HOUSTON -- With a pitching staff that's posted the sixth lowest ERA in baseball, Marlins catcher John Buck has been having a pretty good time behind the plate this season.
After missing the final four months of the 2011 season with shoulder issues, the two-time All-Star and opening day starter hasn't had much of it. He's gone 0-3 with a horrific 6.61 ERA (which going into Tuesday's game in Houston ranked 109th out of 113 major leaguers with at least five starts).
Wednesday night, Johnson will head back to the mound against the Astros at Minute Paid Park hoping to pick up his first win since he beat the Pirates at Sun Life Stadium on April 19, 2011.
Johnson reiterated Tuesday health isn't an issue. His catcher backs him up on that.
"He's not the type of guy to sugar coat it. If he felt off, he'd say he feels off," Buck said.
Where Johnson is having issues, Buck said, is in "the sharpness of his pitches." Buck said the lack of success Johnson has had with his go-to pitch -- his slider -- has affected him the most.
"That sharpness that makes people swing and miss, or they know it's coming and look for it and they still can't hit it -- it just hasn't had that," Buck said. "If they see it they can put it in play, they're able to battle it off and stay alive and wait for him to make a mistake later in the sequence. That's the difference."
Buck said while Johnson has shown effectiveness with his pitches at times, he's had trouble "repeating his delivery... so he gets the same production out of that pitch."
Buck maintains Johnson's velocity "is pretty much there," but the consistency just isn't.
According to FanGraphs.com, which charts pitches and speed, Johnson has used his fastball just 56.4 percent of the time this season -- 8.5 percent less than his career average. The velocity according to Fangraphs is 92.7 miles per hour -- 1.2 miles per hour than his career average.
Johnson said that what he learned from his last start Friday in San Diego -- which lasted just 2 2/3 innings because gave up a season-high six earned runs -- is that he's "got to keep the ball down."
"Every hit was up," Johnson said. "Just get the ball down... That's a better recipe for success than keeping the ball over the plate."
While the rest of the Marlins starting rotation has shined by going at least six innings in 23 of the team's first 29 games (fourth most in the majors) with a combined ERA of 2.50, Johnson has only made it through six innings in half of his starts.
The fact he's not carrying his own weight frustrates him the most. "Everybody's throwing well and I want to throw well too," Johnson said. "I'm a competitor... it's frustrating."
If there is an encouraging sign for Johnson is that he isn't getting killed.

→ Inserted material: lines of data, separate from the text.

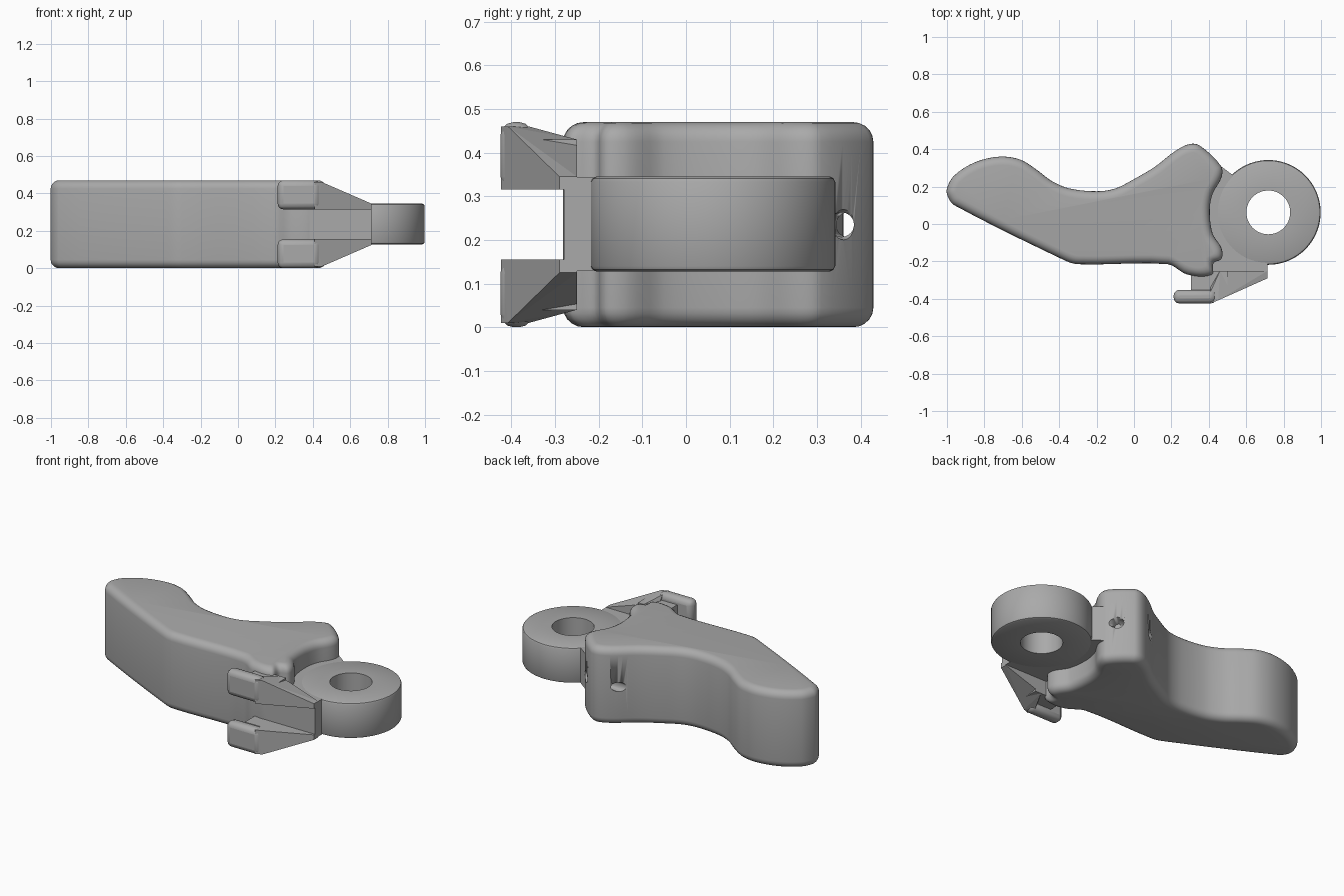
import bpy, bmesh, math
from mathutils import Vector

cube = bpy.data.objects.get("Cube")
if cube:
    bpy.data.objects.remove(cube, do_unlink=True)

HEIGHT = 0.47
MID = HEIGHT / 2

grey = bpy.data.materials.new("satin_grey")
grey.use_nodes = True
grey.diffuse_color = (0.4, 0.4, 0.4, 1)
grey.node_tree.nodes["Principled BSDF"].inputs["Base Color"].default_value = (0.4, 0.4, 0.4, 1)


def finish(name, bm, bevel=0, smooth=True):
    bmesh.ops.recalc_face_normals(bm, faces=bm.faces)
    mesh = bpy.data.meshes.new(name)
    bm.to_mesh(mesh)
    bm.free()
    mesh.materials.append(grey)
    obj = bpy.data.objects.new(name, mesh)
    bpy.context.collection.objects.link(obj)
    if bevel:
        mod = obj.modifiers.new("rounding", 'BEVEL')
        mod.width, mod.segments, mod.limit_method = bevel, 3, 'ANGLE'
        mod.angle_limit = math.radians(40)
    if smooth:
        bpy.ops.object.select_all(action='DESELECT')
        obj.select_set(True)
        bpy.context.view_layer.objects.active = obj
        bpy.ops.object.shade_smooth_by_angle(angle=math.radians(35))
    return obj


def offset(points, d):
    """Move a clockwise outline inwards by d."""
    result = []
    n = len(points)
    for i, p in enumerate(points):
        a = (p - points[i - 1]).normalized()
        b = (points[(i + 1) % n] - p).normalized()
        na, nb = Vector((a.y, -a.x)), Vector((b.y, -b.x))
        m = (na + nb).normalized()
        result.append(p + m * d / max(m.dot(na), 0.75))
    return result


def smooth_loop(points, steps=5):
    """Closed smooth curve through the points."""
    n = len(points)
    tan = [(points[(i + 1) % n] - points[i - 1]).normalized() for i in range(n)]
    out = []
    for i, p in enumerate(points):
        j = (i + 1) % n
        q, size = points[j], (points[j] - p).length
        for s in range(steps):
            t = s / steps
            h = t * t * (3 - 2 * t)
            out.append(p.lerp(q, h) + tan[i] * size * t * (1 - t) ** 2
                       - tan[j] * size * t * t * (1 - t))
    return out


def loft(rings):
    """Join stacked (outline, z) rings and cap both ends."""
    bm = bmesh.new()
    loops = [[bm.verts.new((p[0], p[1], z)) for p in pts] for pts, z in rings]
    for low, high in zip(loops, loops[1:]):
        for i in range(len(low)):
            bm.faces.new((low[i - 1], low[i], high[i], high[i - 1]))
    bm.faces.new(loops[0])
    bm.faces.new(loops[-1])
    return bm


def hull(points):
    bm = bmesh.new()
    for p in points:
        bm.verts.new(p)
    bmesh.ops.convex_hull(bm, input=bm.verts)
    bmesh.ops.dissolve_limit(bm, angle_limit=0.02, verts=bm.verts, edges=bm.edges)
    return bm


def box_points(x0, x1, y0, y1, z0, z1):
    return [(x, y, z) for x in (x0, x1) for y in (y0, y1) for z in (z0, z1)]


# Curved lever body with a rounded rim
outline = [Vector(p) for p in (
    (-1, .19), (-.96, .26), (-.85, .33), (-.72, .36), (-.61, .345), (-.52, .29),
    (-.44, .23), (-.345, .19), (-.2, .175), (-.1, .19), (0, .24), (.11, .305),
    (.22, .39), (.295, .427), (.35, .42), (.465, .31), (.468, .25), (.42, .16),
    (.405, .07), (.42, -.05), (.468, -.13), (.468, -.185), (.425, -.21),
    (.415, -.272), (.285, -.27), (.18, -.215), (-.3, -.215), (-.38, -.19),
    (-.96, .1), (-.995, .145))]
RIM = 0.045
rings = []
for k in range(6):
    a = k / 5 * math.pi / 2
    rings.append((smooth_loop(offset(outline, RIM * (1 - math.sin(a)))), RIM * (1 - math.cos(a))))
rings += [(pts, HEIGHT - z) for pts, z in reversed(rings)]
body = finish("lever_body", loft(rings))


# Pin hole through the rear tip, countersunk at the outer face
def cutter(name, start, end, r1, r2):
    start, end = Vector(start), Vector(end)
    bm = bmesh.new()
    bmesh.ops.create_cone(bm, cap_ends=True, segments=24, radius1=r1, radius2=r2,
                          depth=(end - start).length)
    bm.transform((end - start).to_track_quat('Z', 'Y').to_matrix().to_4x4())
    bmesh.ops.translate(bm, vec=(start + end) / 2, verts=bm.verts)
    obj = finish(name, bm)
    obj.hide_render = True
    obj.hide_set(True)
    obj.display_type = 'WIRE'
    cut = body.modifiers.new(name, 'BOOLEAN')
    cut.operation, cut.solver, cut.object = 'DIFFERENCE', 'EXACT', obj


cutter("pin_hole_cutter", (.5, .35, MID), (.12, .375, MID), .028, .028)
cutter("countersink_cutter", (.47, .41, MID), (.385, .325, MID), .055, .02)

# Pivot ring, turned from its cross-section
LOW, HIGH = .128, .345
bm = bmesh.new()
section = [(.117, LOW), (.268, LOW), (.276, LOW + .004), (.28, LOW + .012),
           (.28, HIGH - .012), (.276, HIGH - .004), (.268, HIGH), (.117, HIGH)]
verts = [bm.verts.new((r, 0, z)) for r, z in section]
edges = [bm.edges.new((verts[i - 1], verts[i])) for i in range(len(verts))]
bmesh.ops.spin(bm, geom=verts + edges, cent=(0, 0, 0), axis=(0, 0, 1),
               angle=2 * math.pi, steps=72, use_duplicate=False)
bmesh.ops.remove_doubles(bm, verts=bm.verts, dist=1e-4)
bmesh.ops.translate(bm, vec=(.718, .062, 0), verts=bm.verts)
finish("pivot_ring", bm)

# Web joining the ring to the body and the prongs
web = [(.38, .24), (.45, .32), (.528, .262), (.56, .2), (.56, -.05), (.62, -.16),
       (.715, -.19), (.715, -.28), (.38, -.28)]
finish("ring_web", loft([(web, LOW + .001), (web, HIGH - .001)]), smooth=False)

# Matching lower and upper prongs: finger pad, neck and tapering wedge
for side, sign in (("lower", -1), ("upper", 1)):
    def place(points):
        return [(x, y, MID + sign * z) for x, y, z in points]

    finish(side + "_prong_pad",
           hull(place(box_points(.212, .44, -.425, -.352, .08, .235))), bevel=.03)
    finish(side + "_prong_neck",
           hull(place(box_points(.305, .5, -.37, -.25, .08, .195))), smooth=False)
    wedge = [(.41, -.424, .08), (.41, -.424, .225), (.45, -.408, .225),
             (.41, -.36, .225), (.46, -.25, .195), (.41, -.25, .08),
             (.715, -.29, .08), (.715, -.29, .11), (.715, -.25, .11), (.715, -.25, .08)]
    finish(side + "_prong_wedge", hull(place(wedge)), smooth=False)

Of the 47 hits he's given up in 31 1/3 innings, only eight have gone for extra bases and none of those hits are home runs.
"It's a game of inches," Johnson said. "If half of those pitches are an inch down or a little more off the corner they're not hits. They're outs. But it's how the game goes."